■ **Records drawn from a dataset**
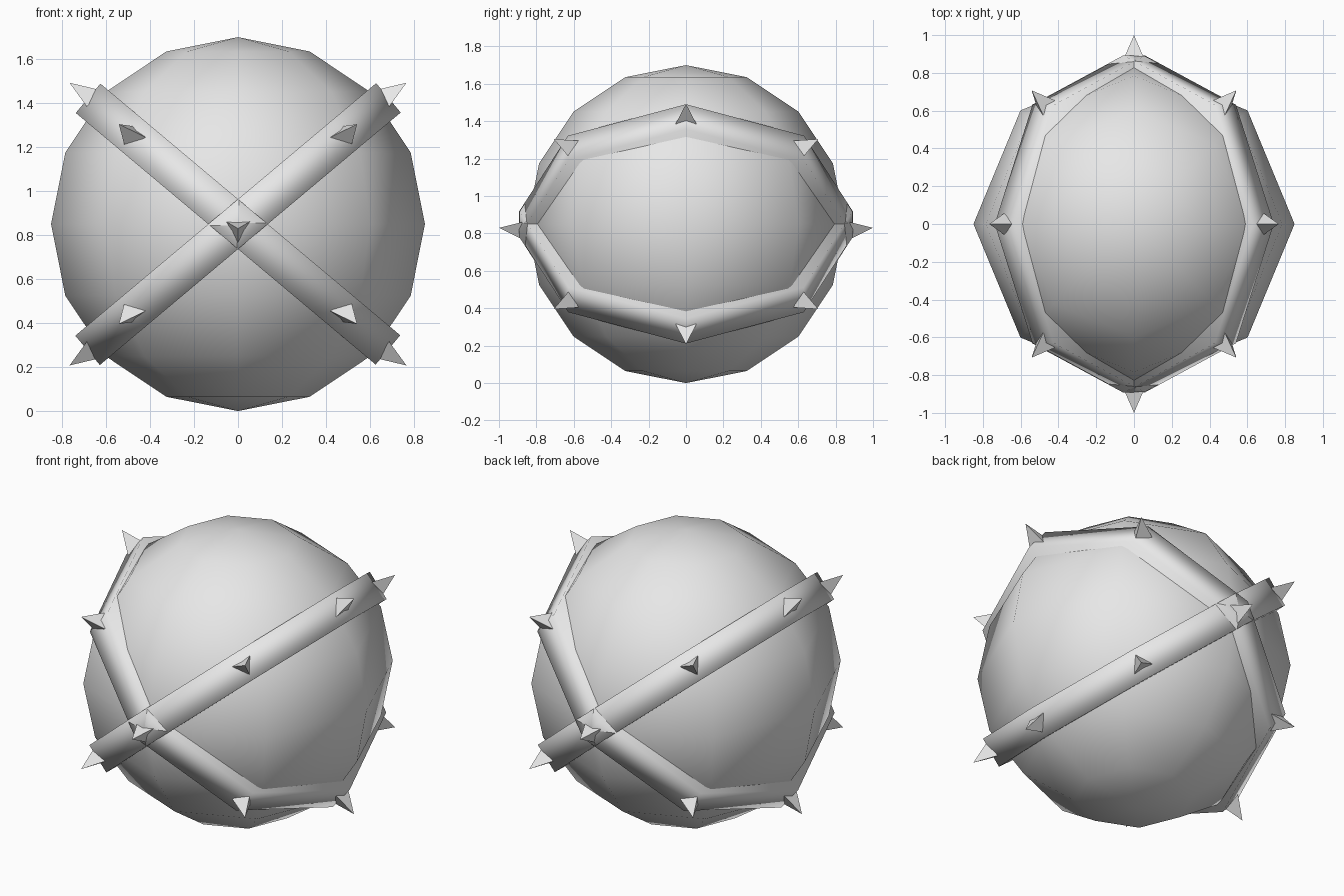
import bpy, math
from mathutils import Vector, Matrix

if "Cube" in bpy.data.objects:
    bpy.data.objects.remove(bpy.data.objects["Cube"])

CENTRE = Vector((0, 0, 0.85))
TILT = math.radians(40)

grey = bpy.data.materials.new("grey")
grey.diffuse_color = (0.8, 0.8, 0.8, 1)
grey.use_nodes = True
grey.node_tree.nodes["Principled BSDF"].inputs["Base Color"].default_value = grey.diffuse_color


def finish(name, smooth):
    ob = bpy.context.object
    ob.name = name
    ob.data.materials.append(grey)
    for p in ob.data.polygons:
        p.use_smooth = smooth
    return ob


def add_spike(name, out, up, shift=0.0):
    # Three-sided cone along 'out', one base corner towards 'up'
    bpy.ops.mesh.primitive_cone_add(vertices=3, radius1=0.065, radius2=0, depth=0.13)
    ob = finish(name, False)
    # the first base corner of the cone lies on its local +y axis
    side = up.cross(out)
    rot = Matrix((side, up, out)).transposed().to_4x4()
    pos = CENTRE + out * 0.935 + Vector((0, 0, shift))
    ob.matrix_world = Matrix.Translation(pos) @ rot


# Body: coarse smooth ball
bpy.ops.mesh.primitive_uv_sphere_add(segments=8, ring_count=8, radius=0.85, location=CENTRE)
finish("ball", True)

# Two crossed octagonal bands, each with spikes at its corners
for label, s, radius in (("rising", 1, 0.893), ("falling", -1, 0.89)):
    along = Vector((s * math.cos(TILT), 0, s * s * math.sin(TILT)))
    normal = Vector((-s * math.sin(TILT), 0, math.cos(TILT)))
    bpy.ops.mesh.primitive_cylinder_add(vertices=8, radius=radius, depth=0.174,
                                        location=CENTRE, rotation=(0, -s * TILT, 0))
    finish(label + "_band", True)
    for i in range(8):
        a = i * math.pi / 4
        out = along * math.cos(a) + Vector((0, math.sin(a), 0))
        if i % 4 == 2:
            # front and back spikes are shared by both bands
            if s == 1:
                add_spike("front_back_spike", out, Vector((0, 0, -1)), -0.02)
            continue
        sign = math.copysign(1, out.z) * (1 if i % 4 == 0 else -1)
        add_spike(label + "_spike", out, normal * sign)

■ **Directions**
Repeat the entries verbatim; no pictures.

■ **Solution to this problem**
import bpy, math
from mathutils import Vector, Matrix

if "Cube" in bpy.data.objects:
    bpy.data.objects.remove(bpy.data.objects["Cube"])

CENTRE = Vector((0, 0, 0.85))
TILT = math.radians(40)

grey = bpy.data.materials.new("grey")
grey.diffuse_color = (0.8, 0.8, 0.8, 1)
grey.use_nodes = True
grey.node_tree.nodes["Principled BSDF"].inputs["Base Color"].default_value = grey.diffuse_color


def finish(name, smooth):
    ob = bpy.context.object
    ob.name = name
    ob.data.materials.append(grey)
    for p in ob.data.polygons:
        p.use_smooth = smooth
    return ob


def add_spike(name, out, up, shift=0.0):
    # Three-sided cone along 'out', one base corner towards 'up'
    bpy.ops.mesh.primitive_cone_add(vertices=3, radius1=0.065, radius2=0, depth=0.13)
    ob = finish(name, False)
    # the first base corner of the cone lies on its local +y axis
    side = up.cross(out)
    rot = Matrix((side, up, out)).transposed().to_4x4()
    pos = CENTRE + out * 0.935 + Vector((0, 0, shift))
    ob.matrix_world = Matrix.Translation(pos) @ rot


# Body: coarse smooth ball
bpy.ops.mesh.primitive_uv_sphere_add(segments=8, ring_count=8, radius=0.85, location=CENTRE)
finish("ball", True)

# Two crossed octagonal bands, each with spikes at its corners
for label, s, radius in (("rising", 1, 0.893), ("falling", -1, 0.89)):
    along = Vector((s * math.cos(TILT), 0, s * s * math.sin(TILT)))
    normal = Vector((-s * math.sin(TILT), 0, math.cos(TILT)))
    bpy.ops.mesh.primitive_cylinder_add(vertices=8, radius=radius, depth=0.174,
                                        location=CENTRE, rotation=(0, -s * TILT, 0))
    finish(label + "_band", True)
    for i in range(8):
        a = i * math.pi / 4
        out = along * math.cos(a) + Vector((0, math.sin(a), 0))
        if i % 4 == 2:
            # front and back spikes are shared by both bands
            if s == 1:
                add_spike("front_back_spike", out, Vector((0, 0, -1)), -0.02)
            continue
        sign = math.copysign(1, out.z) * (1 if i % 4 == 0 else -1)
        add_spike(label + "_spike", out, normal * sign)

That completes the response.